These people bizarrely correlate Muslims as a state polity. I’m sure the Saud family would take issue with the belief being Muslim let’s you have a claim on how Mecca is run. I’m sure the Pope would have something to say about my proposal for mandating casual Fridays in the Vatican.
This sentence has no basis in American law: “You can build a mosque” ignores private property rights. You – presumably American girl-citizen holding sign – cannot tell another citizen what they cannot build, unless you own the property. You do not and the developers had a different, totally legal, opinion on what to do with their land.
2) The “Location Is Bad” Crowd
“Hey you can build your mosques, just not there because it’s offensive and hurts the families who lost loved ones.” This to me is the most bizarre, because they seek to isolate the emotional argument against the legal arguments and still lump “the Muslims” together.

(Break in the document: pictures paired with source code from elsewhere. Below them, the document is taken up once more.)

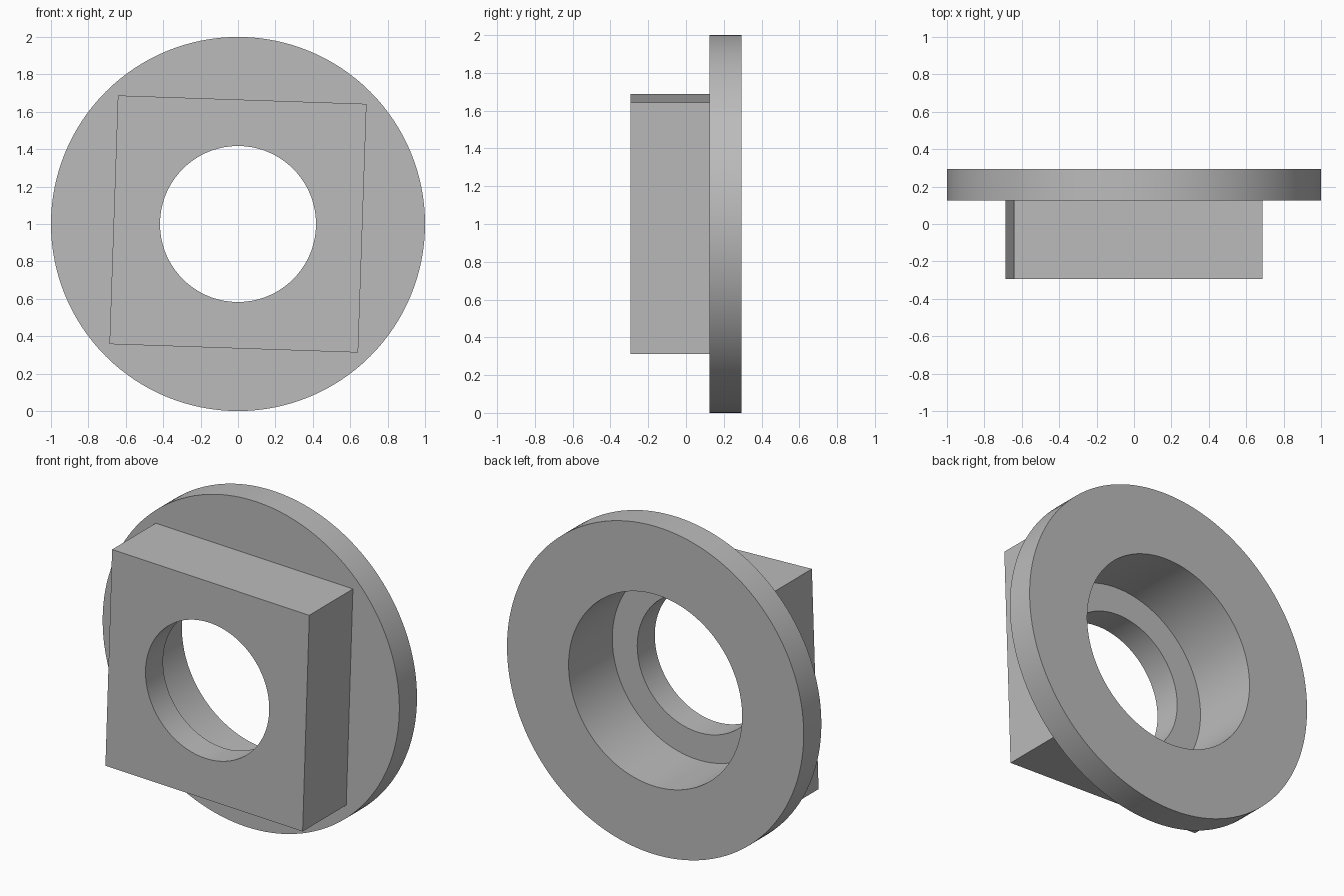
import bpy
from math import radians
from mathutils import Matrix

cube = bpy.data.objects.get("Cube")
if cube:
    bpy.data.objects.remove(cube, do_unlink=True)

# Single plain grey finish
GREY = (0.5, 0.5, 0.5, 1.0)
grey = bpy.data.materials.new("plain_grey")
grey.use_nodes = True
grey.diffuse_color = GREY
grey.node_tree.nodes["Principled BSDF"].inputs["Base Color"].default_value = GREY

FRONT, BACK = -0.295, 0.295
FLANGE_FRONT = 0.125   # where the block meets the flange
STEP = -0.126          # shoulder between the two bores


def disc(name, radius, y0, y1):
    """Cylinder along y, centred on the flange axis."""
    bpy.ops.mesh.primitive_cylinder_add(vertices=128, radius=radius, depth=y1 - y0)
    obj = bpy.context.object
    obj.name = name
    obj.data.transform(Matrix.Translation((0, (y0 + y1) / 2, 1))
                       @ Matrix.Rotation(radians(90), 4, 'X'))
    obj.data.materials.append(grey)
    return obj


def combine(target, tool, operation):
    """Apply a boolean and discard the tool."""
    mod = target.modifiers.new(operation.lower(), 'BOOLEAN')
    mod.operation = operation
    mod.solver = 'EXACT'
    mod.object = tool
    bpy.context.view_layer.objects.active = target
    bpy.ops.object.modifier_apply(modifier=mod.name)
    bpy.data.objects.remove(tool, do_unlink=True)


# Round flange at the back
body = disc("flanged_block", 1.0, FLANGE_FRONT, BACK)

# Square block, slightly turned, sunk into the flange
block_back = 0.2
bpy.ops.mesh.primitive_cube_add(size=1)
block = bpy.context.object
block.name = "square_block"
block.data.transform(Matrix.Translation((0, (FRONT + block_back) / 2, 1))
                     @ Matrix.Rotation(radians(1.94), 4, 'Y')
                     @ Matrix.Diagonal((1.33, block_back - FRONT, 1.33, 1)))
block.data.materials.append(grey)
combine(body, block, 'UNION')

# Stepped bore: narrow through hole, wide counterbore from the back
combine(body, disc("through_hole", 0.417, -1, 1), 'DIFFERENCE')
combine(body, disc("counterbore", 0.585, STEP, 1), 'DIFFERENCE')

# Smooth round walls, crisp edges
bpy.ops.object.select_all(action='DESELECT')
body.select_set(True)
bpy.context.view_layer.objects.active = body
bpy.ops.object.shade_smooth_by_angle(angle=radians(30))
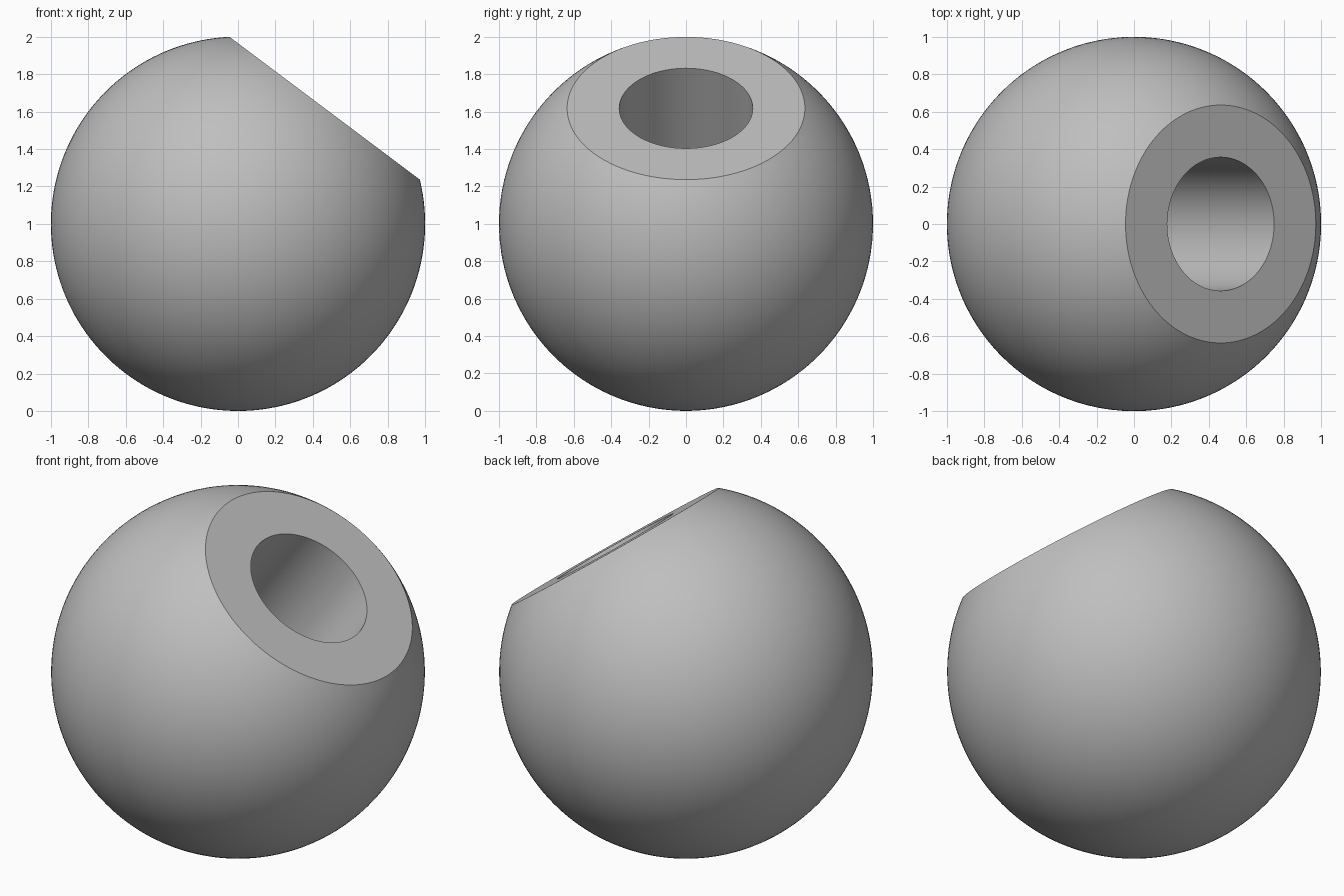
import bpy, bmesh
from math import sin, cos, pi, acos, atan2
from mathutils import Matrix, Vector

cube = bpy.data.objects.get("Cube")
if cube:
    bpy.data.objects.remove(cube, do_unlink=True)

FLAT_HEIGHT = 0.772   # distance from the ball centre to the flat
BORE_RADIUS = 0.357
BORE_DEPTH = 1.1
TILT = atan2(0.6, 0.8)
SEGMENTS, RINGS = 128, 64

# Grey material
grey = bpy.data.materials.new("plain grey")
grey.use_nodes = True
colour = (0.52, 0.52, 0.52, 1)
grey.diffuse_color = colour
grey.node_tree.nodes["Principled BSDF"].inputs["Base Color"].default_value = colour

# Half section: ball arc from the pole to the flat, then the blind bore
start = acos(FLAT_HEIGHT)
angles = [pi + (start - pi) * i / RINGS for i in range(RINGS + 1)]
profile = [(sin(a), cos(a)) for a in angles]
bore_floor = FLAT_HEIGHT - BORE_DEPTH
profile += [(BORE_RADIUS, FLAT_HEIGHT), (BORE_RADIUS, bore_floor), (0, bore_floor)]

# Revolve the section and tilt the flat towards the side
bm = bmesh.new()
verts = [bm.verts.new((r, 0, z)) for r, z in profile]
edges = [bm.edges.new(pair) for pair in zip(verts, verts[1:])]
bmesh.ops.spin(bm, geom=verts + edges, cent=(0, 0, 0), axis=(0, 0, 1),
               angle=2 * pi, steps=SEGMENTS, use_merge=True)
bmesh.ops.remove_doubles(bm, verts=bm.verts, dist=0.0005)
bmesh.ops.recalc_face_normals(bm, faces=bm.faces)
bmesh.ops.transform(bm, verts=bm.verts,
                    matrix=Matrix.Translation(Vector((0, 0, 1))) @ Matrix.Rotation(TILT, 4, 'Y'))

mesh = bpy.data.meshes.new("bored_ball")
bm.to_mesh(mesh)
bm.free()
mesh.materials.append(grey)
ball = bpy.data.objects.new("bored_ball", mesh)
bpy.context.collection.objects.link(ball)

# Smooth ball and bore, crisp rims
bpy.ops.object.select_all(action='DESELECT')
ball.select_set(True)
bpy.context.view_layer.objects.active = ball
bpy.ops.object.shade_smooth_by_angle(angle=pi / 6)
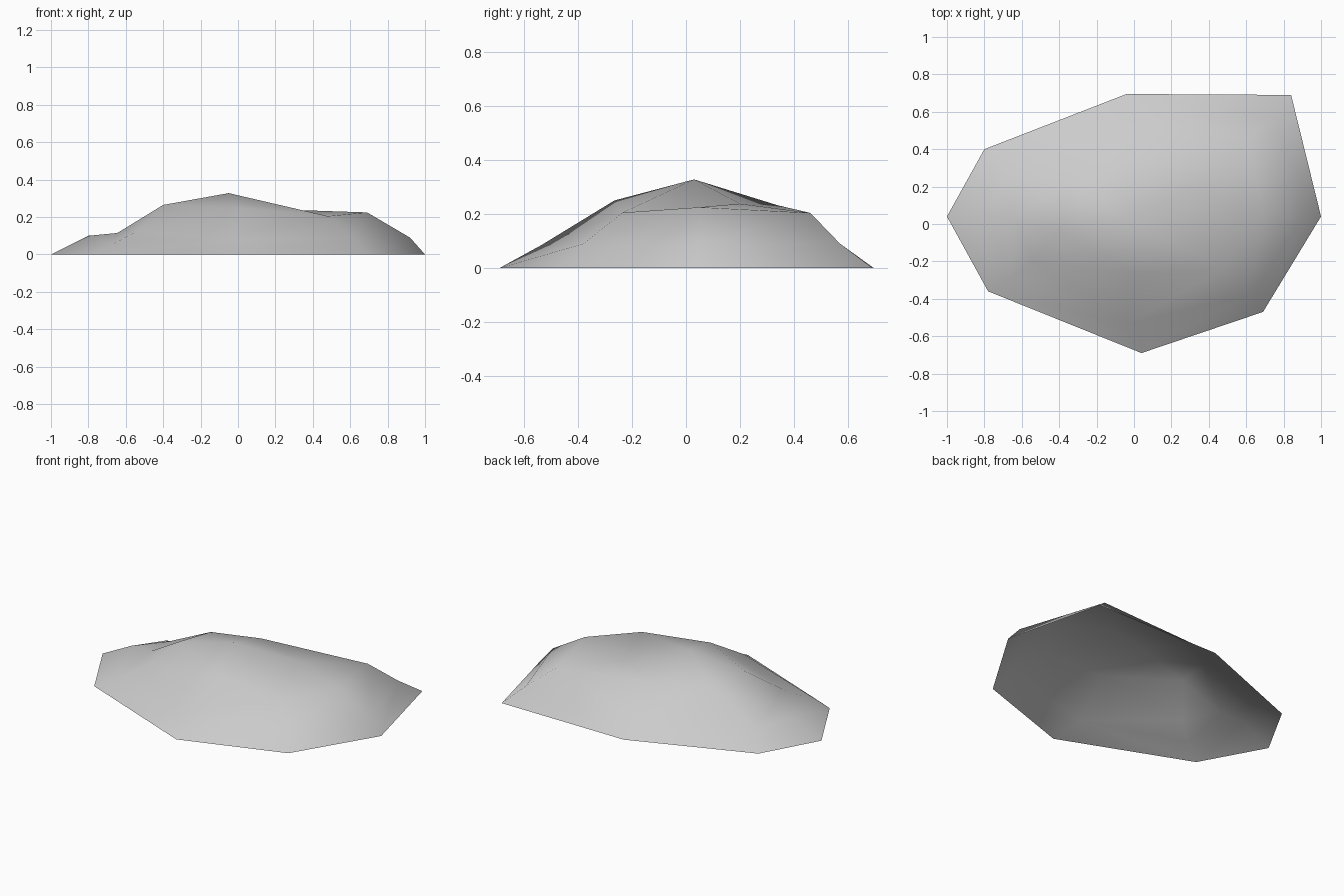
import bpy
from mathutils import Vector
from mathutils.geometry import delaunay_2d_cdt

cube = bpy.data.objects.get("Cube")
if cube:
    bpy.data.objects.remove(cube, do_unlink=True)

# Mound contours, anticlockwise from the +x side: rim, lower slope, shoulder
rim = [(1, .04, 0), (.84, .69, 0), (-.04, .695, 0), (-.8, .4, 0),
       (-1, .04, 0), (-.78, -.36, 0), (.04, -.69, 0), (.69, -.47, 0)]
slope = [(.92, .05, .09), (.75, .57, .09), (-.05, .57, .09), (-.68, .26, .08),
         (-.8, .05, .1), (-.66, -.29, .06), (-.04, -.535, .085), (.62, -.38, .09)]
shoulder = [(.69, .05, .225), (.61, .46, .204), (-.07, .34, .232), (-.35, .22, .245),
            (-.4, -.03, .265), (-.54, -.2, .125), (.01, -.265, .25), (.48, -.235, .205)]
peak, saddle, ledge = (-.05, .03, .328), (.3, .2, .238), (-.645, .03, .115)

points = [Vector(p) for p in rim + slope + shoulder + [peak, saddle, ledge]]
PEAK, SADDLE, LEDGE = 24, 25, 26
LEFT, DENT = 4, 5

# Creases: around each contour, down each spoke, and through the extra points
creases = []
for i in range(8):
    for ring in range(3):
        creases.append((ring * 8 + i, ring * 8 + (i + 1) % 8))
    creases.append((i, 8 + i))
    if i != LEFT:
        creases.append((8 + i, 16 + i))
    if i != DENT:
        creases.append((16 + i, PEAK) if i > 1 else (16 + i, SADDLE))
creases += [(SADDLE, 18), (SADDLE, PEAK), (8 + LEFT, LEDGE),
            (LEDGE, 16 + LEFT), (LEDGE, 16 + DENT)]

# Mound surface, open underneath
flat, _, faces, source, _, _ = delaunay_2d_cdt(
    [p.to_2d() for p in points], creases, [], 0, 1e-5)
verts = [(v.x, v.y, points[s[0]].z if s else 0) for v, s in zip(flat, source)]
mesh = bpy.data.meshes.new("mound")
mesh.from_pydata(verts, [], faces)
mesh.update()
mound = bpy.data.objects.new("mound", mesh)
bpy.context.collection.objects.link(mound)
mesh.shade_smooth()

# Stone grey
grey = bpy.data.materials.new("stone_grey")
grey.use_nodes = True
colour = (.6, .6, .6, 1)
grey.diffuse_color = colour
grey.node_tree.nodes["Principled BSDF"].inputs["Base Color"].default_value = colour
mesh.materials.append(grey)
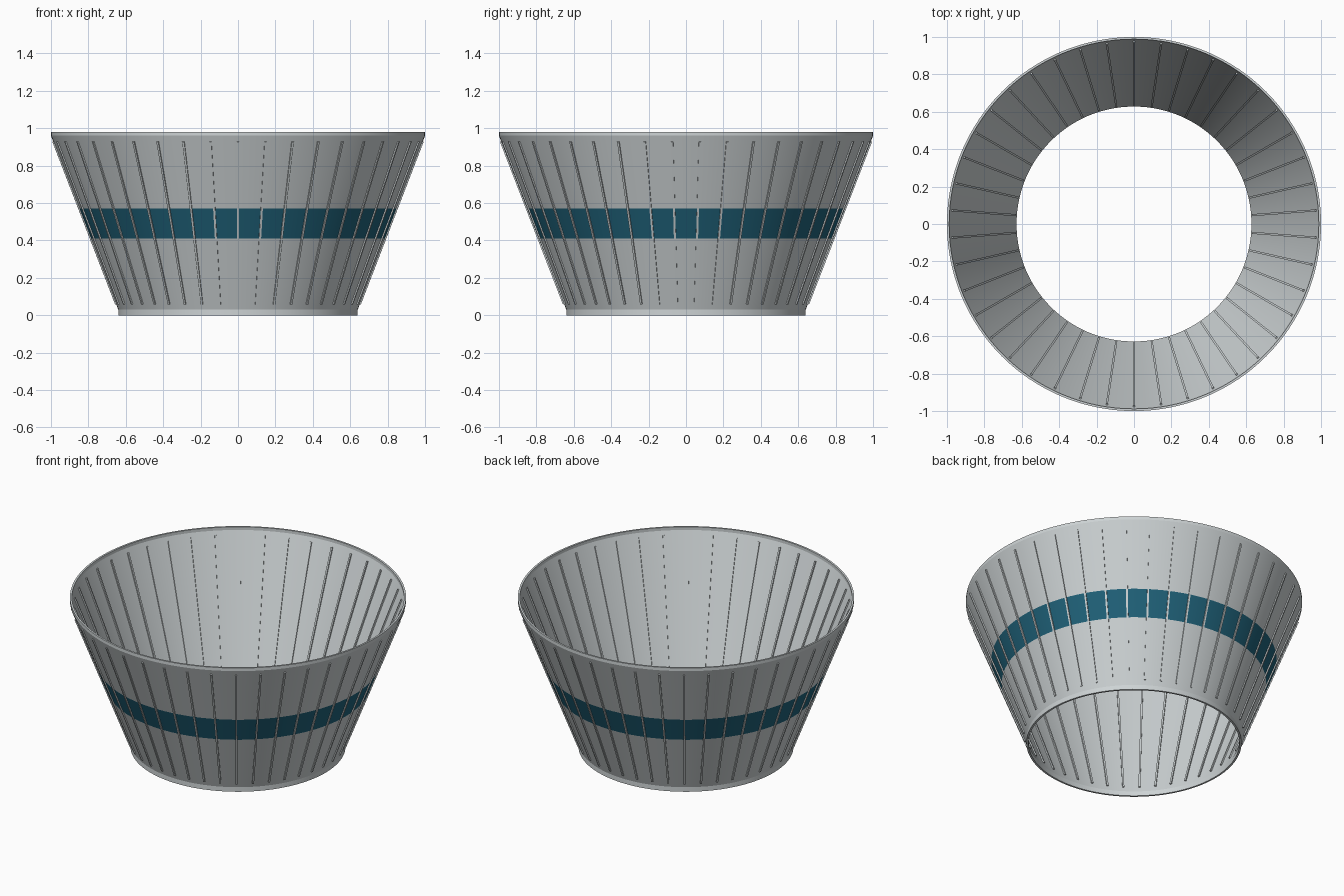
import bpy, bmesh, math
from mathutils import Matrix, Vector

cube = bpy.data.objects.get("Cube")
if cube:
    bpy.data.objects.remove(cube, do_unlink=True)


def material(name, rgb):
    m = bpy.data.materials.new(name)
    m.use_nodes = True
    m.diffuse_color = (*rgb, 1)
    m.node_tree.nodes["Principled BSDF"].inputs["Base Color"].default_value = (*rgb, 1)
    return m


grey = material("light grey", (0.61, 0.65, 0.66))
teal = material("deep teal", (0.014, 0.12, 0.19))


def add_object(name, bm, mats):
    bmesh.ops.recalc_face_normals(bm, faces=bm.faces)
    mesh = bpy.data.meshes.new(name)
    bm.to_mesh(mesh)
    bm.free()
    for m in mats:
        mesh.materials.append(m)
    ob = bpy.data.objects.new(name, mesh)
    bpy.context.collection.objects.link(ob)
    return ob


SEGMENTS = 168
RIBS = 42
WALL = 0.012
LOW, HIGH = (0.64, 0.03), (1.0, 0.96)     # radius and height of the cone ends
BAND_LOW, BAND_HIGH = 0.41, 0.57


def cone_radius(z):
    t = (z - LOW[1]) / (HIGH[1] - LOW[1])
    return LOW[0] + t * (HIGH[0] - LOW[0])


# Open conical shell with short upright lips, turned from a closed profile
outer = [(LOW[0], 0), LOW, (cone_radius(BAND_LOW), BAND_LOW),
         (cone_radius(BAND_HIGH), BAND_HIGH), HIGH, (HIGH[0], 0.98)]
profile = outer + [(r - WALL, z) for r, z in reversed(outer)]
bm = bmesh.new()
rings = []
for i in range(SEGMENTS):
    a = math.tau * i / SEGMENTS
    rings.append([bm.verts.new((r * math.sin(a), -r * math.cos(a), z)) for r, z in profile])
for i, ring in enumerate(rings):
    following = rings[(i + 1) % SEGMENTS]
    for j in range(len(profile)):
        k = (j + 1) % len(profile)
        face = bm.faces.new((ring[j], following[j], following[k], ring[k]))
        # Painted band on the outside only
        if profile[j] == outer[2] and profile[k] == outer[3]:
            face.material_index = 1
shell = add_object("conical_shell", bm, [grey, teal])

# Thin straight ribs running up the wall
bm = bmesh.new()
start = Vector((0, -cone_radius(0.06), 0.06))
end = Vector((0, -cone_radius(0.93), 0.93))
along = (end - start).normalized()
outward = Vector((0, -along.z, along.y))
for i in range(RIBS):
    turn = Matrix.Rotation(math.tau * i / RIBS, 4, 'Z')
    centre = (start + end) / 2 - outward * WALL / 2
    frame = Matrix((Vector((1, 0, 0)), outward, along)).transposed().to_4x4()
    size = Matrix.Diagonal((0.011, WALL + 0.014, (end - start).length, 1))
    bmesh.ops.create_cube(bm, size=1, matrix=turn @ Matrix.Translation(centre) @ frame @ size)
add_object("wall_ribs", bm, [grey])

# Smooth wall with crisp rims
bpy.ops.object.select_all(action='DESELECT')
shell.select_set(True)
bpy.context.view_layer.objects.active = shell
bpy.ops.object.shade_smooth_by_angle(angle=math.radians(15))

American-Muslims had no part in the attack and suffered to. How is it insensitive for them to build a center of worship? It’s 2 blocks away from Ground Zero. How long is the Hallowed radius? Thankfully, the legal system is independent from the legislatures and executives at all levels of government, precisely because the law is intended to be above the emotions of majorities. Prominent politicians in this category include: the GOP, Senate Majority Leader Harry Reid.
3) They Have the Freedom, But… Crowd
Barack Obama, Nancy Pelosi. These are the worst in my opinion. They know the legal and moral underpinnings of our democracy call for the building of this mosque, but cannot bring themselves to support it fully, because of potential political retribution.
4) The Free Property, Free Religion Crowd
Your editors fall in this category. I laid out my reasons, I won’t repeat them. Independent Mayor Michael Bloomberg is a supporter.
An intriguing case is Republican NJ Governor Chris Christie, who says this isn’t a political matter. I don’t know if he explicitly supports the mosque, but he’s right. And that’s why it should be built.